The starting place for considering the impact of coronavirus on the performance of commercial contracts depends on whether the contract has a specific provision that captures the outbreak and its effects.
Force majeure is a contractual term which typically excuses a party from performance of the contract following a certain event which is beyond the reasonable control of that party and has hindered or made performance impossible. The underlying principle of force majeure is that where such an event occurs, that party will not be liable for its failure to perform its contractual obligations.
Although not all contracts use the term ‘force majeure’, relevant clauses typically contain three main features:
- a definition of force majeure events;
- notification and other formalities if such an event occurs; and
- the consequences of a force majeure event occurring.
The term ‘force majeure’ derives from French law and as such has no recognised meaning in English law; its scope varies from contract to contract. Whether coronavirus is a force majeure event will depend on the particular wording of the clause.
If no reference is made to a disease or an epidemic, parties may still be able to rely on catch all terms such as “circumstances beyond the parties control” if that party has taken all reasonable steps to mitigate its consequences.
If a force majeure event can be identified, the remedy will also depend on how the clause is drafted but will generally determine whether the contract continues, is suspended or is terminated:
- Suspension: contractual obligations are suspended while the force majeure event is occurring.

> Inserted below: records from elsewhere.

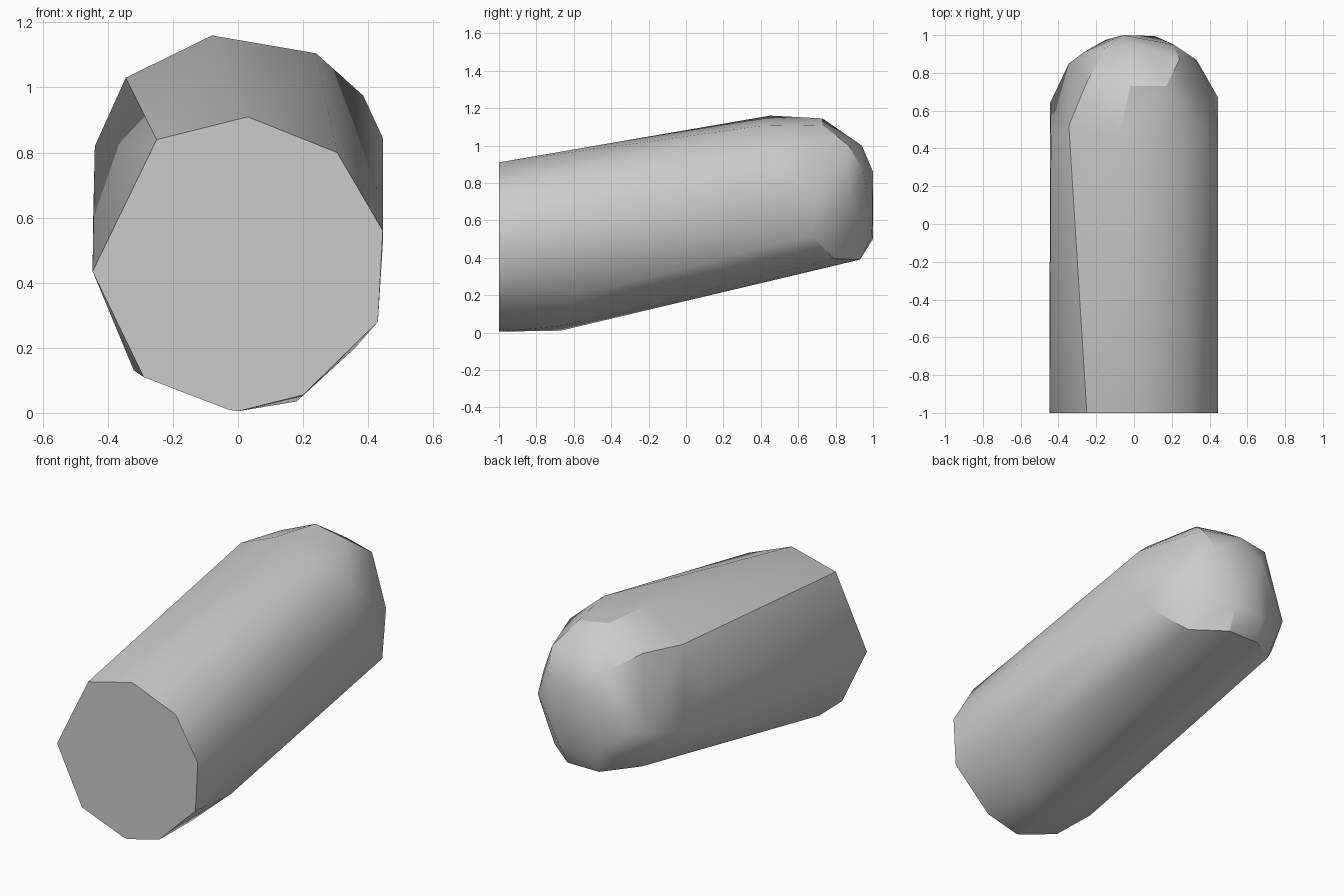
import bpy
import bmesh
from math import radians

cube = bpy.data.objects.get("Cube")
if cube:
    bpy.data.objects.remove(cube, do_unlink=True)

# Flat front end: (x, z) outline
front_ring = [(-.25, .84), (.03, .91), (.305, .8), (.445, .56), (.43, .28),
              (.2, .055), (0, .005), (-.03, .01), (-.29, .11), (-.447, .435)]

# Bevelled corners under the front end
underside = [(.18, -.67, .035), (-.03, -.67, .01), (.36, -.57, .2), (-.32, -.75, .13)]

# Shoulders where the dome begins
shoulders = [(-.08, .45, 1.16), (.24, .4, 1.105), (.385, .5, .975), (.445, .4, .845),
             (.445, .67, .52), (-.44, .45, .82), (-.345, .52, 1.03), (-.445, .64, .6)]

# Faceted rounded end
dome = [(-.02, .73, 1.145), (.17, .73, 1.11), (.03, .94, 1), (-.15, .93, .98),
        (.24, .87, 1), (.39, .73, .77), (.33, .87, .7), (.21, .95, .86),
        (-.06, 1, .86), (.11, .995, .52), (-.06, 1, .5), (-.15, .975, .55),
        (.1, .93, .39), (-.1, .93, .39), (.28, .79, .395), (-.28, .8, .42),
        (-.265, .91, .65), (-.345, .85, .65), (-.25, .75, 1.04)]

# Skin the points as one convex body
bm = bmesh.new()
for p in [(x, -1, z) for x, z in front_ring] + underside + shoulders + dome:
    bm.verts.new(p)
hull = bmesh.ops.convex_hull(bm, input=bm.verts)
spare = {v for v in hull["geom_interior"] + hull["geom_unused"]
         if isinstance(v, bmesh.types.BMVert)}
bmesh.ops.delete(bm, geom=list(spare), context="VERTS")
bmesh.ops.dissolve_limit(bm, angle_limit=radians(1), verts=bm.verts, edges=bm.edges)
bmesh.ops.recalc_face_normals(bm, faces=bm.faces)

mesh = bpy.data.meshes.new("capsule_body")
bm.to_mesh(mesh)
bm.free()
body = bpy.data.objects.new("capsule_body", mesh)
bpy.context.collection.objects.link(body)

# Plain grey
grey = bpy.data.materials.new("plain_grey")
grey.use_nodes = True
colour = (.6, .6, .6, 1)
grey.diffuse_color = colour
grey.node_tree.nodes["Principled BSDF"].inputs["Base Color"].default_value = colour
mesh.materials.append(grey)

# Soft facets with a crisp front rim
bpy.ops.object.select_all(action="DESELECT")
body.select_set(True)
bpy.context.view_layer.objects.active = body
bpy.ops.object.shade_smooth_by_angle(angle=radians(30))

When the event comes to an end, the obligations are re-activated.
- Non-liability: the non-performing party’s liabilities for non-performance or delay is removed.
- Obligation to mitigate: the affected party must take all possible steps to avoid the event or its consequences.
- Right to terminate: if the force majeure event continues, either or both party may have the right to serve notice terminating the contract.
If your contract does not include a force majeure clause, you may be able to rely on the common law doctrine of frustration. Frustration applies where a supervening event renders the performance of a contract radically different from the obligations originally undertaken. However, its application is narrow in scope and will not apply where the contract has a force majeure clause.
Parties affected by the coronavirus outbreak should:
- review force majeure provisions together with any notice requirements;
- consider amending standard terms of business to cover pandemics or crisis events;
- consider making alternate arrangements; and
- take legal advice.